YOUR GOAL ▸
Begin at the line below that has "r = path[i][3]" and stop after the line that has "obj.select_set(True)". Please restate only those lines, word for word.

RECORDS FOR THE EXERCISE ▸
>>>

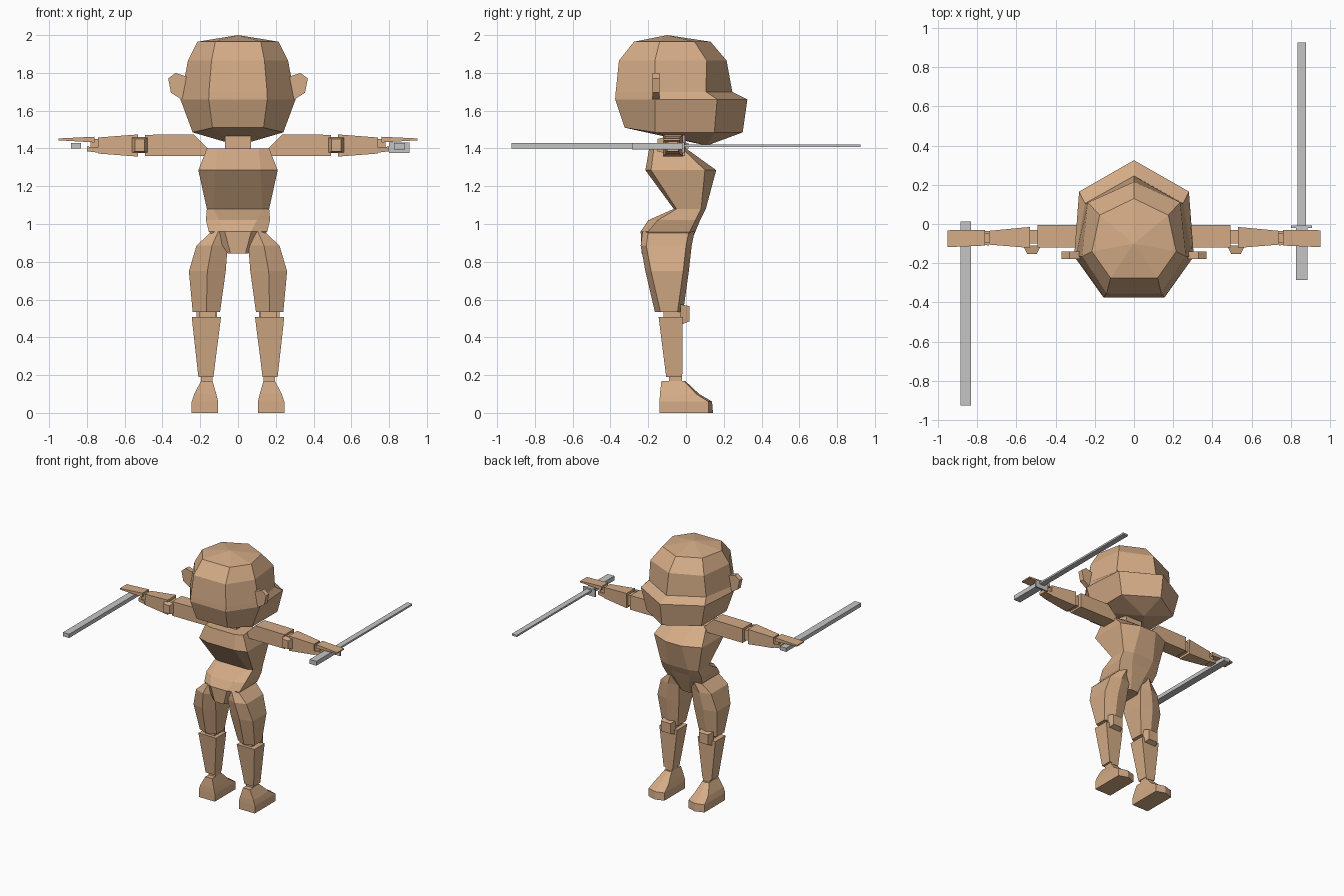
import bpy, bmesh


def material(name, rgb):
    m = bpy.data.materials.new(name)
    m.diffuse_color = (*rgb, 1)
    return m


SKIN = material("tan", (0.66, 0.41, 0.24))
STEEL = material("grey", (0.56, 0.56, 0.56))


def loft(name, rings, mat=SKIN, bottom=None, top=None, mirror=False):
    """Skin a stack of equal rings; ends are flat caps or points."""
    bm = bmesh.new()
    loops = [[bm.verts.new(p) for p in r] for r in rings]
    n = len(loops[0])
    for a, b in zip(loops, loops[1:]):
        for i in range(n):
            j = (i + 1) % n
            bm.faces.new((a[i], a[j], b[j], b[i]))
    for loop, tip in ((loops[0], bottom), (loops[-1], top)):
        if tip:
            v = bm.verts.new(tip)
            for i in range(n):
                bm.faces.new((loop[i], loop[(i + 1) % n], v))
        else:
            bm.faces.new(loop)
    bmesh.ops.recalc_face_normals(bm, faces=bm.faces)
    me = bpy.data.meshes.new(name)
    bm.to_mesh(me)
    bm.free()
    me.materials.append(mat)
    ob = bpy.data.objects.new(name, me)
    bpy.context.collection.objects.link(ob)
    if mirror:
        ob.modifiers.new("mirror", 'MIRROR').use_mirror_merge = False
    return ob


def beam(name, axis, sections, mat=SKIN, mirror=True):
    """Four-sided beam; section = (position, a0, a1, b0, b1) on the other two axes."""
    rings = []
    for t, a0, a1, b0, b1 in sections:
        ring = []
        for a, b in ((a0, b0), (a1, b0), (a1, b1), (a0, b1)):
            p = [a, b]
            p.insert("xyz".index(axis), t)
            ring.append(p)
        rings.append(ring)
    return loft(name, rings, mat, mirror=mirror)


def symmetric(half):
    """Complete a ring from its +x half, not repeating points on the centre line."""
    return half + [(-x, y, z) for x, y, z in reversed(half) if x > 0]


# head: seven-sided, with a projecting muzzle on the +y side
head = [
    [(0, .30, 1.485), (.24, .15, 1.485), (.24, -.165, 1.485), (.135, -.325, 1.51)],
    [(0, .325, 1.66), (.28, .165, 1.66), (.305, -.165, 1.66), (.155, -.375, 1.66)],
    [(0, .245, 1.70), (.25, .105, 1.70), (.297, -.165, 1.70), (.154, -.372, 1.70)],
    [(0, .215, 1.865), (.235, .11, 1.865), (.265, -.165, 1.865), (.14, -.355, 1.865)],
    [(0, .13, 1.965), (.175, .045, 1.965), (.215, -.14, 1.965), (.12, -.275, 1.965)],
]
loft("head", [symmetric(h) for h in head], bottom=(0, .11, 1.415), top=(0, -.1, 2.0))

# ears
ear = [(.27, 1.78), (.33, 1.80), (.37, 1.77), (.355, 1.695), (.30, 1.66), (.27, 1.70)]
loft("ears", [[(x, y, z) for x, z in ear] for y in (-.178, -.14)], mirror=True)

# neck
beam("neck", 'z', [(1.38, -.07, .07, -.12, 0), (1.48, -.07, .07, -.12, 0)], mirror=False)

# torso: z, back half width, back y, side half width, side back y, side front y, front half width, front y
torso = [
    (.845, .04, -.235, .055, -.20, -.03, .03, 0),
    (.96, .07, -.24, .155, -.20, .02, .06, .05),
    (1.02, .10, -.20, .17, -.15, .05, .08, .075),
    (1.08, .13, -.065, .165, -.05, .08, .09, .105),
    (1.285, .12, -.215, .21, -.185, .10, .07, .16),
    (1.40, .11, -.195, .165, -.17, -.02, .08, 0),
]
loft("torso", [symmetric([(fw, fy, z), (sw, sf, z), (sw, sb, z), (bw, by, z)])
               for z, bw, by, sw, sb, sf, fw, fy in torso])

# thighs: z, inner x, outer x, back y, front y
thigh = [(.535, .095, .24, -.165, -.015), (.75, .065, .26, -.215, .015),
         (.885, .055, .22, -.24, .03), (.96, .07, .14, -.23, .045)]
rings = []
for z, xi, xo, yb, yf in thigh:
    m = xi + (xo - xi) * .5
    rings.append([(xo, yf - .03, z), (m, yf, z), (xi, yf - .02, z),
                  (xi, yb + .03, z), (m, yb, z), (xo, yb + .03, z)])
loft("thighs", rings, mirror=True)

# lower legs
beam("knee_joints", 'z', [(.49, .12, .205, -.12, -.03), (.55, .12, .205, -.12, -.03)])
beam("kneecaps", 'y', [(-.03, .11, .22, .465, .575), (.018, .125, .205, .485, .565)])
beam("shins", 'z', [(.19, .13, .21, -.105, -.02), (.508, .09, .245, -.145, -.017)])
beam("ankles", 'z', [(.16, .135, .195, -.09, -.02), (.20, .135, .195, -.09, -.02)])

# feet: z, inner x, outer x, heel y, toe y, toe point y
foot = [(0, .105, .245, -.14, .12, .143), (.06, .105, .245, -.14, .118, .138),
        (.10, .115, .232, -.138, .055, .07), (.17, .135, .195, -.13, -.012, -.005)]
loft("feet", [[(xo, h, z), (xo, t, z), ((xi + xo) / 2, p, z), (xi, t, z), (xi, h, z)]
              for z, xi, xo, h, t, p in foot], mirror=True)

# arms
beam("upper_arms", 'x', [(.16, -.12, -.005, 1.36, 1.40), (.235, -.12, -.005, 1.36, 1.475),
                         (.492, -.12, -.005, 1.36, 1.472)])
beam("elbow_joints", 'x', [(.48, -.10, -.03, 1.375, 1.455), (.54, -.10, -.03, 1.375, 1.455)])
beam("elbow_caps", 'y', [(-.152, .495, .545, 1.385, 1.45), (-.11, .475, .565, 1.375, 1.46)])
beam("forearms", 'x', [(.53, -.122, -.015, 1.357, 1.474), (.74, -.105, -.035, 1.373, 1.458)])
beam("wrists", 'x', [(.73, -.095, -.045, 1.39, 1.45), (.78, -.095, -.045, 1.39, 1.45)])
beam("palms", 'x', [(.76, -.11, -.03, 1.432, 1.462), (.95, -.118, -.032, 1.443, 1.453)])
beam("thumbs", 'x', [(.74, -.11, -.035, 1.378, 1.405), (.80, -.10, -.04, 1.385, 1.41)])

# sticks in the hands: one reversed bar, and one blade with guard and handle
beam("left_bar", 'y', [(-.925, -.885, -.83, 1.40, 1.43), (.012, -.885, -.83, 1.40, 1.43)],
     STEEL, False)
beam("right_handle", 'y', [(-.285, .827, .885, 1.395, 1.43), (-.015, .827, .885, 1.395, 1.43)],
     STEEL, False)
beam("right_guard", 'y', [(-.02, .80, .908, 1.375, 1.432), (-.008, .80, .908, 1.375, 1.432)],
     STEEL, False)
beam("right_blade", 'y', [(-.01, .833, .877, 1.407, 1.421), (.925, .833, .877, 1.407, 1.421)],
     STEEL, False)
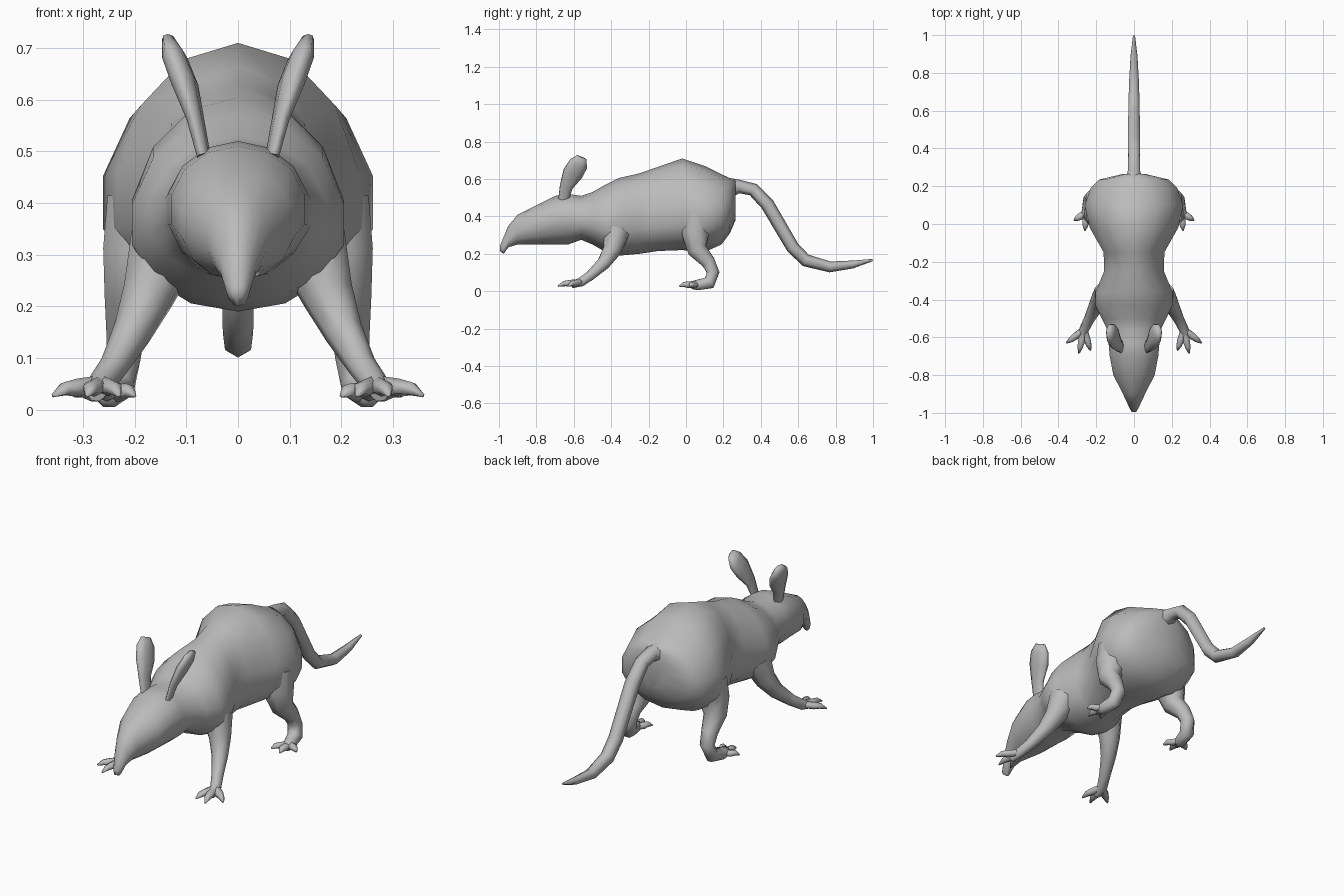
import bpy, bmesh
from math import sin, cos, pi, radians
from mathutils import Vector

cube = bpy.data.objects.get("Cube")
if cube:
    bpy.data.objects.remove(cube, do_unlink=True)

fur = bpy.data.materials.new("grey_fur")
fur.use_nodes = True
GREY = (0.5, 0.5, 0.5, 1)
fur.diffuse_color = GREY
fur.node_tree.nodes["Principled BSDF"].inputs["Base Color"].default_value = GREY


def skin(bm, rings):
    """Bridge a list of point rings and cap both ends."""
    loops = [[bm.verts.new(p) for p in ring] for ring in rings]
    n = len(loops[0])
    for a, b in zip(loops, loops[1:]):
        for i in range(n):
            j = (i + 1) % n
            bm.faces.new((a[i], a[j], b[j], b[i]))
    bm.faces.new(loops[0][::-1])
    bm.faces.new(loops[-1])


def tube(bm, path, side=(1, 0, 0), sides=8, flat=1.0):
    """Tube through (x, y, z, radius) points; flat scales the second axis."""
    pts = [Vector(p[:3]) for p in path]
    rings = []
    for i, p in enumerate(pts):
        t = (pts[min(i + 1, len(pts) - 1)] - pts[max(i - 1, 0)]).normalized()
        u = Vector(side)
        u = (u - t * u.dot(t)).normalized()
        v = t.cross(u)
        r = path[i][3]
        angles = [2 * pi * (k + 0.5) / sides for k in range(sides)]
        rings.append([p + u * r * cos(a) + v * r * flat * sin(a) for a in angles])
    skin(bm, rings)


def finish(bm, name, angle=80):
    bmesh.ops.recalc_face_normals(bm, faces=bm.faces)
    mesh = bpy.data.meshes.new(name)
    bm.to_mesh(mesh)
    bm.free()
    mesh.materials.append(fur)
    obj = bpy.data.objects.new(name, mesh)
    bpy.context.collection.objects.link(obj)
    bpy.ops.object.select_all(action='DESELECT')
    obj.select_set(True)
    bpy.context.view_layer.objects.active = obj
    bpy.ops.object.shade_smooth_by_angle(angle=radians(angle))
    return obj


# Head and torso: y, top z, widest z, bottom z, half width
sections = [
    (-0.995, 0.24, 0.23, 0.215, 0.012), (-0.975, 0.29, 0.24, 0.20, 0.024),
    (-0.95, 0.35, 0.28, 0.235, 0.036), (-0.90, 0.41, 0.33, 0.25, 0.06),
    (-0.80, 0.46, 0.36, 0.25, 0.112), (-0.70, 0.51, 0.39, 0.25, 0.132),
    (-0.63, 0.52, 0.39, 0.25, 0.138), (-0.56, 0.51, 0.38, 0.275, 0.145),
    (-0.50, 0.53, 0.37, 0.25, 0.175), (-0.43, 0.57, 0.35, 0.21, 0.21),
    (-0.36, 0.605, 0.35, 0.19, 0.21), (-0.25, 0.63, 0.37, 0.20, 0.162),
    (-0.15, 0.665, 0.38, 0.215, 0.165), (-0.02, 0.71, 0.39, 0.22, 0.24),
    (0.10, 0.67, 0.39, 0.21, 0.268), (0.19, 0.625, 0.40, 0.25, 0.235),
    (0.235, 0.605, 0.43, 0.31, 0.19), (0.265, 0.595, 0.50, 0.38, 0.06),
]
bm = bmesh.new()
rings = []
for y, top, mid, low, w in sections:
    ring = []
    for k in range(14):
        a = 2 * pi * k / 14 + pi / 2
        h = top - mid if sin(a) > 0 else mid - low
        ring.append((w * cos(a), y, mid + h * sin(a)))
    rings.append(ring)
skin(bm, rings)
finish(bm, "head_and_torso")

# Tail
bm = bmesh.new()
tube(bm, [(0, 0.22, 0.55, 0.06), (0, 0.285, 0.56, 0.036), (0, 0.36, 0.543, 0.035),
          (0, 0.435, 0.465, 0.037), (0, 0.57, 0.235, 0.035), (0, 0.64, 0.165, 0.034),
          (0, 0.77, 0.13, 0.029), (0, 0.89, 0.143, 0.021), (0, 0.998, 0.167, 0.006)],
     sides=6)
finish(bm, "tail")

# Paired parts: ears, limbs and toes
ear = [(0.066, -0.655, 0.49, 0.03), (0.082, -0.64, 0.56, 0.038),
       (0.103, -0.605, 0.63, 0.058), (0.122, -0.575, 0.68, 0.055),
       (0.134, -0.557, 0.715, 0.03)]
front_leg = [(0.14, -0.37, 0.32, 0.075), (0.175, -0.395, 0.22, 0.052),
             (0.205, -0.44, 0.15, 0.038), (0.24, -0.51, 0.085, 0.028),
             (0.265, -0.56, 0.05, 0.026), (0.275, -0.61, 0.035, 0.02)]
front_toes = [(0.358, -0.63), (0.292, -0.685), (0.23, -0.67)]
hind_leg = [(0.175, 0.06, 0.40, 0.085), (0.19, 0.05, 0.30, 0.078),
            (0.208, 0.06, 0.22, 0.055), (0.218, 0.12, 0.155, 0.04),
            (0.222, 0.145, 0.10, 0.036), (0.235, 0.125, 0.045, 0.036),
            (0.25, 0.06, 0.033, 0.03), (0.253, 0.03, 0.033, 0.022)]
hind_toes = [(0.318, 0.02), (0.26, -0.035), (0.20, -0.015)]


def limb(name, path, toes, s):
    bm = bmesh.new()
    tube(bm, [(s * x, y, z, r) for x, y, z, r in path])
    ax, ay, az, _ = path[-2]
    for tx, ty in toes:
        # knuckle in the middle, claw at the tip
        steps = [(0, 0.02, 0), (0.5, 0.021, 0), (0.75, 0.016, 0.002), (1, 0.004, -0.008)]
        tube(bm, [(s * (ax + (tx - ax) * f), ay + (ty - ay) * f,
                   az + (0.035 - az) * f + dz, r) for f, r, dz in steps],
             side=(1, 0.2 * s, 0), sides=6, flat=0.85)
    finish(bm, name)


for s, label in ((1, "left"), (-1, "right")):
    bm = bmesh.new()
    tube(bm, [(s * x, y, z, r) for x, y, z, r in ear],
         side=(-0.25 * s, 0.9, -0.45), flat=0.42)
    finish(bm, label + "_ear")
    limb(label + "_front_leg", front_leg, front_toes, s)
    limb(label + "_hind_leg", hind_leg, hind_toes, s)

<<<

SOLUTION TO THIS TASK ▸
        r = path[i][3]
        angles = [2 * pi * (k + 0.5) / sides for k in range(sides)]
        rings.append([p + u * r * cos(a) + v * r * flat * sin(a) for a in angles])
    skin(bm, rings)


def finish(bm, name, angle=80):
    bmesh.ops.recalc_face_normals(bm, faces=bm.faces)
    mesh = bpy.data.meshes.new(name)
    bm.to_mesh(mesh)
    bm.free()
    mesh.materials.append(fur)
    obj = bpy.data.objects.new(name, mesh)
    bpy.context.collection.objects.link(obj)
    bpy.ops.object.select_all(action='DESELECT')
    obj.select_set(True)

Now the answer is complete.